(Records excerpted from a collection)
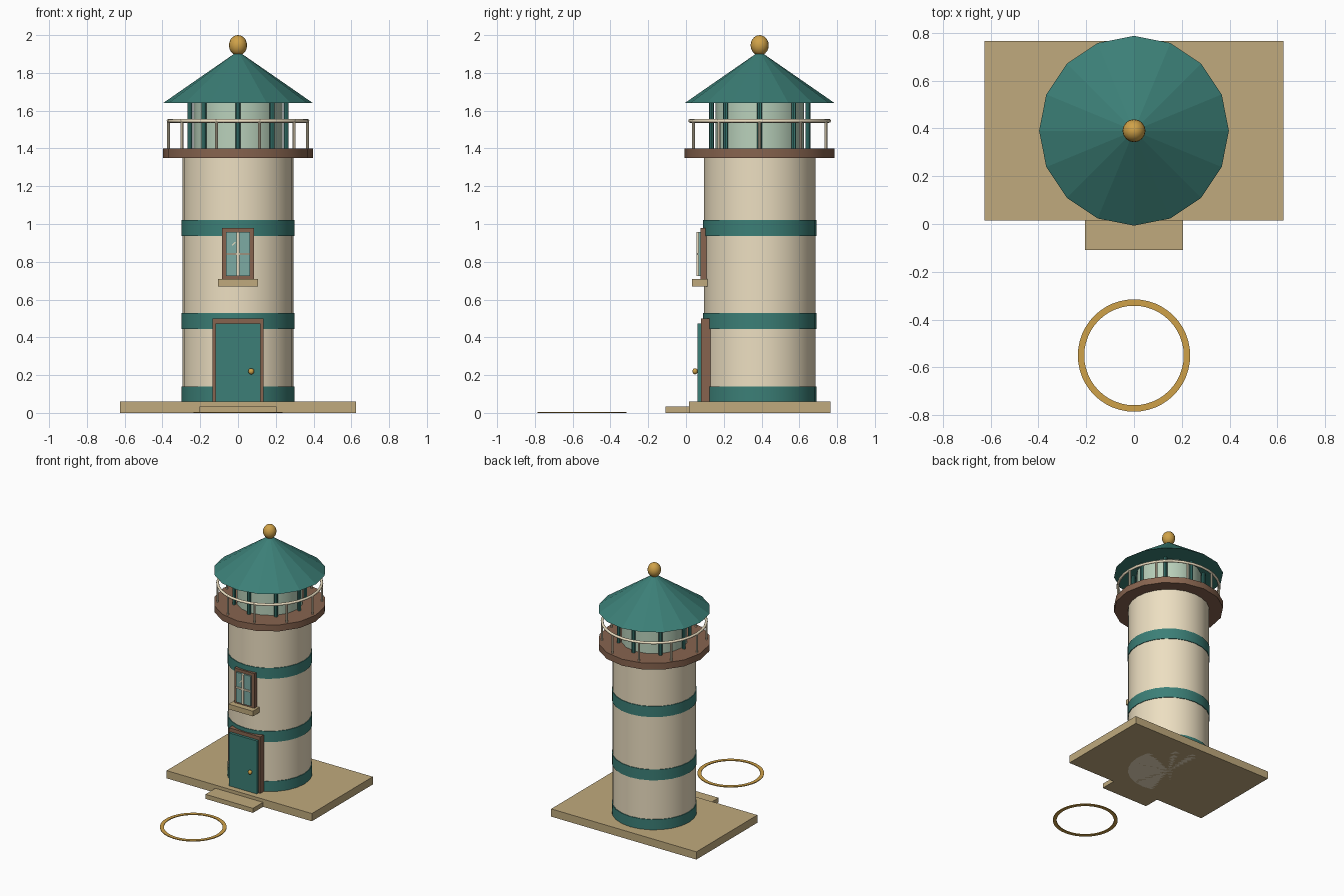
import bpy, bmesh, math
from mathutils import Vector

if "Cube" in bpy.data.objects:
    bpy.data.objects.remove(bpy.data.objects["Cube"])

CY = 0.39  # tower axis in y


def mat(name, rgb):
    m = bpy.data.materials.new(name)
    m.diffuse_color = [(c / 255) ** 2.2 for c in rgb] + [1]
    m.use_nodes = True
    m.node_tree.nodes["Principled BSDF"].inputs["Base Color"].default_value = m.diffuse_color
    return m


CREAM = mat("cream", (236, 222, 192))
TEAL = mat("teal", (62, 126, 118))
BROWN = mat("brown", (134, 100, 80))
STONE = mat("stone", (190, 168, 124))
GOLD = mat("gold", (206, 160, 74))
PALE = mat("lantern_glass", (184, 208, 186))
PANE = mat("window_glass", (124, 170, 162))


def finish(name, material, smooth=False):
    ob = bpy.context.object
    ob.name = name
    ob.data.materials.append(material)
    if smooth:
        bpy.ops.object.shade_smooth_by_angle(angle=math.radians(30))
    return ob


def box(name, x, y, z, material):
    """Box from (min, max) ranges."""
    c = [(a + b) / 2 for a, b in (x, y, z)]
    bpy.ops.mesh.primitive_cube_add(size=1, location=c)
    bpy.context.object.scale = [b - a for a, b in (x, y, z)]
    bpy.ops.object.transform_apply(location=False, rotation=False, scale=True)
    return finish(name, material)


def drum(name, r, z0, z1, sides, material, x=0, y=CY, top=None, smooth=True):
    """Upright cylinder or cone between two heights."""
    bpy.ops.mesh.primitive_cone_add(vertices=sides, radius1=r, radius2=r if top is None else top,
                                    depth=z1 - z0, location=(x, y, (z0 + z1) / 2),
                                    end_fill_type='TRIFAN')
    return finish(name, material, smooth)


def ball(name, loc, scale, material):
    bpy.ops.mesh.primitive_uv_sphere_add(segments=16, ring_count=10, radius=1, location=loc)
    bpy.context.object.scale = scale
    bpy.ops.object.transform_apply(location=False, rotation=False, scale=True)
    finish(name, material)
    bpy.ops.object.shade_smooth()


def posts(name, count, radius, r, z0, z1, sides, material):
    for i in range(count):
        a = math.tau * i / count
        drum(f"{name}_{i + 1}", r, z0, z1, sides, material,
             radius * math.cos(a), CY + radius * math.sin(a))


# Base plate and doorstep
box("base_plate", (-0.625, 0.625), (0.015, 0.765), (0, 0.06), STONE)
box("doorstep", (-0.205, 0.205), (-0.108, 0.015), (0, 0.035), STONE)

# Tower with three painted bands
drum("tower", 0.295, 0, 1.35, 24, CREAM)
for i, (z0, z1) in enumerate([(0.058, 0.14), (0.445, 0.528), (0.937, 1.02)]):
    drum(f"band_{i + 1}", 0.3, z0, z1, 24, TEAL)

# Gallery deck and railing
drum("gallery_deck", 0.397, 1.35, 1.40, 16, BROWN)
posts("rail_post", 10, 0.368, 0.008, 1.40, 1.55, 8, CREAM)
bpy.ops.mesh.primitive_torus_add(major_radius=0.368, minor_radius=0.01, major_segments=32,
                                 minor_segments=8, location=(0, CY, 1.546))
finish("hand_rail", CREAM)
bpy.ops.object.shade_smooth()

# Lantern room, roof and finial
drum("lantern_glass", 0.235, 1.40, 1.64, 16, PALE)
posts("lantern_post", 8, 0.255, 0.013, 1.40, 1.645, 8, TEAL)
drum("roof", 0.397, 1.64, 1.915, 16, TEAL, top=0.0, smooth=False)
ball("finial", (0, CY, 1.946), (0.048, 0.048, 0.054), GOLD)

# Door
box("door_frame", (-0.135, 0.135), (0.08, 0.14), (0.06, 0.50), BROWN)
box("door_leaf", (-0.12, 0.12), (0.06, 0.10), (0.06, 0.472), TEAL)
ball("door_knob", (0.07, 0.048, 0.22), (0.016, 0.014, 0.016), GOLD)

# Window
box("window_frame", (-0.086, 0.086), (0.078, 0.12), (0.70, 0.98), BROWN)
box("window_pane", (-0.063, 0.063), (0.066, 0.09), (0.725, 0.957), PANE)
box("window_bar_upright", (-0.007, 0.007), (0.056, 0.075), (0.725, 0.957), CREAM)
box("window_bar_cross", (-0.063, 0.063), (0.058, 0.075), (0.835, 0.847), CREAM)
glint = box("window_glint", (-0.035, -0.009), (0.063, 0.07), (0.892, 0.898), CREAM)
glint.rotation_euler.y = -math.radians(45)
box("window_sill", (-0.105, 0.105), (0.033, 0.115), (0.67, 0.71), STONE)

# Flat ring lying on the ground: rectangular section swept round
bm = bmesh.new()
section = [bm.verts.new(p) for p in [(0.208, 0, 0), (0.235, 0, 0), (0.235, 0, 0.006), (0.208, 0, 0.006)]]
edges = [bm.edges.new((section[i], section[(i + 1) % 4])) for i in range(4)]
bmesh.ops.spin(bm, geom=section + edges, cent=Vector(), axis=(0, 0, 1),
               angle=math.tau, steps=48, use_duplicate=False)
bmesh.ops.remove_doubles(bm, verts=bm.verts, dist=1e-4)
bmesh.ops.recalc_face_normals(bm, faces=bm.faces)
mesh = bpy.data.meshes.new("ground_ring")
bm.to_mesh(mesh)
bm.free()
ring = bpy.data.objects.new("ground_ring", mesh)
ring.location = (0, -0.55, 0)
bpy.context.collection.objects.link(ring)
mesh.materials.append(GOLD)
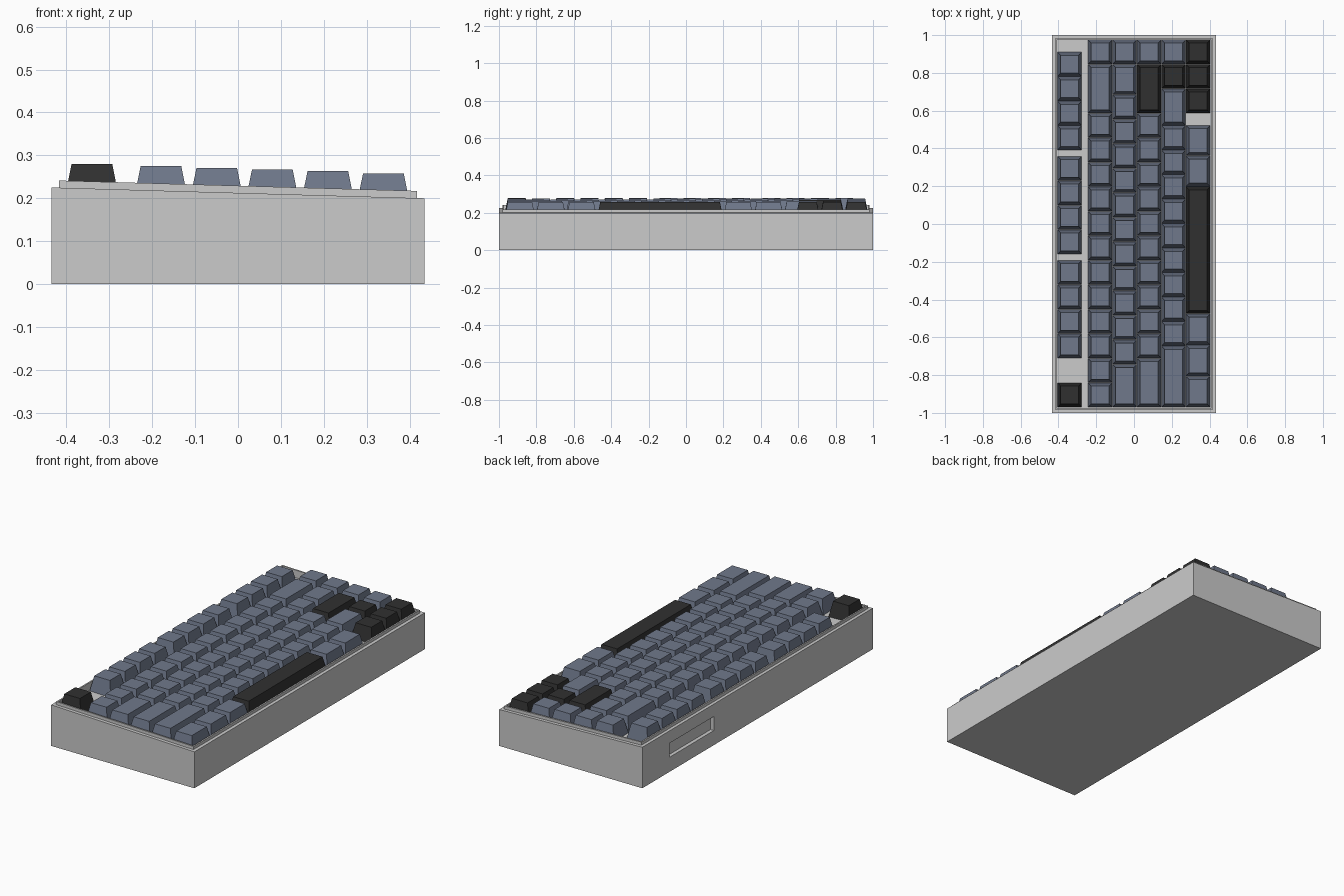
import bpy, bmesh

if "Cube" in bpy.data.objects:
    bpy.data.objects.remove(bpy.data.objects["Cube"])

SLOPE = -0.029          # the case top falls towards +x
U = 0.1297              # key pitch
Y0 = -0.97              # start of the key rows
LIP_Z, PLATE_Z = 0.2292, 0.188


def material(name, rgb):
    m = bpy.data.materials.new(name)
    m.diffuse_color = (*rgb, 1)
    m.use_nodes = True
    m.node_tree.nodes["Principled BSDF"].inputs["Base Color"].default_value = m.diffuse_color
    return m


blue = material("blue_key", (0.16, 0.19, 0.26))
dark = material("dark_key", (0.03, 0.03, 0.03))


def lofted(name, rings, mat=None):
    """Rectangular rings (cx, cy, half x, half y, z, slope) bridged and capped."""
    bm = bmesh.new()
    loops = []
    for cx, cy, hx, hy, z, s in rings:
        loops.append([bm.verts.new((cx + a * hx, cy + b * hy, z + s * (cx + a * hx)))
                      for a, b in ((-1, -1), (1, -1), (1, 1), (-1, 1))])
    for lo, hi in zip(loops, loops[1:]):
        for i in range(4):
            j = (i + 1) % 4
            bm.faces.new((lo[i], lo[j], hi[j], hi[i]))
    bm.faces.new(loops[0][::-1])
    bm.faces.new(loops[-1])
    bmesh.ops.recalc_face_normals(bm, faces=bm.faces)
    me = bpy.data.meshes.new(name)
    bm.to_mesh(me)
    bm.free()
    ob = bpy.data.objects.new(name, me)
    bpy.context.collection.objects.link(ob)
    if mat:
        me.materials.append(mat)
    return ob


# Wedge case with a stepped lip and sunken key plate
case = lofted("case", [
    (0, 0, 0.435, 1.0, 0, 0),
    (0, 0, 0.435, 1.0, 0.2125, SLOPE),
    (0, 0, 0.417, 0.982, 0.2125, SLOPE),
    (0, 0, 0.417, 0.982, LIP_Z, SLOPE),
    (0, 0, 0.409, 0.974, LIP_Z, SLOPE),
    (0, 0, 0.409, 0.974, PLATE_Z, SLOPE)])

# Port recess in the long back side
cutter = lofted("port_cutter", [(-0.435, 0.573, 0.02, 0.193, 0.08, 0),
                                (-0.435, 0.573, 0.02, 0.193, 0.157, 0)])
cutter.hide_render = True
cutter.hide_viewport = True
cut = case.modifiers.new("port", "BOOLEAN")
cut.operation, cut.object, cut.solver = "DIFFERENCE", cutter, "EXACT"

# Key rows: x, top height, then (width in units, kind); kind is b(lue), d(ark) or gap
b, d, gap = "b", "d", ""
four = [(1, b)] * 4
rows = [
    ("function", -0.3405, 0.280, [(1, d), (1, gap)] + four + [(0.25, gap)] + four + [(0.25, gap)] + four),
    ("number", -0.1795, 0.275, [(1, b)] * 12 + [(2, b), (1, b)]),
    ("upper", -0.0495, 0.270, [(1.75, b)] + [(1, b)] * 11 + [(1.25, b), (1, b)]),
    ("home", 0.0800, 0.267, [(2, b)] + [(1, b)] * 10 + [(2, d), (1, b)]),
    ("lower", 0.2095, 0.263, [(2.5, b)] + [(1, b)] * 9 + [(1.5, b), (1, d), (1, b)]),
    ("bottom", 0.3390, 0.258, [(1.27, b)] * 3 + [(5.2, d)] + [(1.25, b)] * 2 + [(0.49, gap)] + [(1, d)] * 3),
]
for row, x, top, keys in rows:
    u = 0
    for n, (w, kind) in enumerate(keys):
        if kind:
            y = Y0 + (u + w / 2) * U
            lofted(f"{row}_key_{n}", [
                (x, y, U / 2 - 0.001, w * U / 2 - 0.001, PLATE_Z, SLOPE),
                (x, y, U / 2 - 0.0175, w * U / 2 - 0.0175, top, 0)],
                blue if kind == b else dark)
        u += w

**TASK INSTRUCTIONS:**
The lines from the start of the data through the line that contains "end_fill_type='TRIFAN')" are to be returned exactly, please, with both ends included and every picture left out.

**RESULT:**
import bpy, bmesh, math
from mathutils import Vector

if "Cube" in bpy.data.objects:
    bpy.data.objects.remove(bpy.data.objects["Cube"])

CY = 0.39  # tower axis in y


def mat(name, rgb):
    m = bpy.data.materials.new(name)
    m.diffuse_color = [(c / 255) ** 2.2 for c in rgb] + [1]
    m.use_nodes = True
    m.node_tree.nodes["Principled BSDF"].inputs["Base Color"].default_value = m.diffuse_color
    return m


CREAM = mat("cream", (236, 222, 192))
TEAL = mat("teal", (62, 126, 118))
BROWN = mat("brown", (134, 100, 80))
STONE = mat("stone", (190, 168, 124))
GOLD = mat("gold", (206, 160, 74))
PALE = mat("lantern_glass", (184, 208, 186))
PANE = mat("window_glass", (124, 170, 162))


def finish(name, material, smooth=False):
    ob = bpy.context.object
    ob.name = name
    ob.data.materials.append(material)
    if smooth:
        bpy.ops.object.shade_smooth_by_angle(angle=math.radians(30))
    return ob


def box(name, x, y, z, material):
    """Box from (min, max) ranges."""
    c = [(a + b) / 2 for a, b in (x, y, z)]
    bpy.ops.mesh.primitive_cube_add(size=1, location=c)
    bpy.context.object.scale = [b - a for a, b in (x, y, z)]
    bpy.ops.object.transform_apply(location=False, rotation=False, scale=True)
    return finish(name, material)


def drum(name, r, z0, z1, sides, material, x=0, y=CY, top=None, smooth=True):
    """Upright cylinder or cone between two heights."""
    bpy.ops.mesh.primitive_cone_add(vertices=sides, radius1=r, radius2=r if top is None else top,
                                    depth=z1 - z0, location=(x, y, (z0 + z1) / 2),
                                    end_fill_type='TRIFAN')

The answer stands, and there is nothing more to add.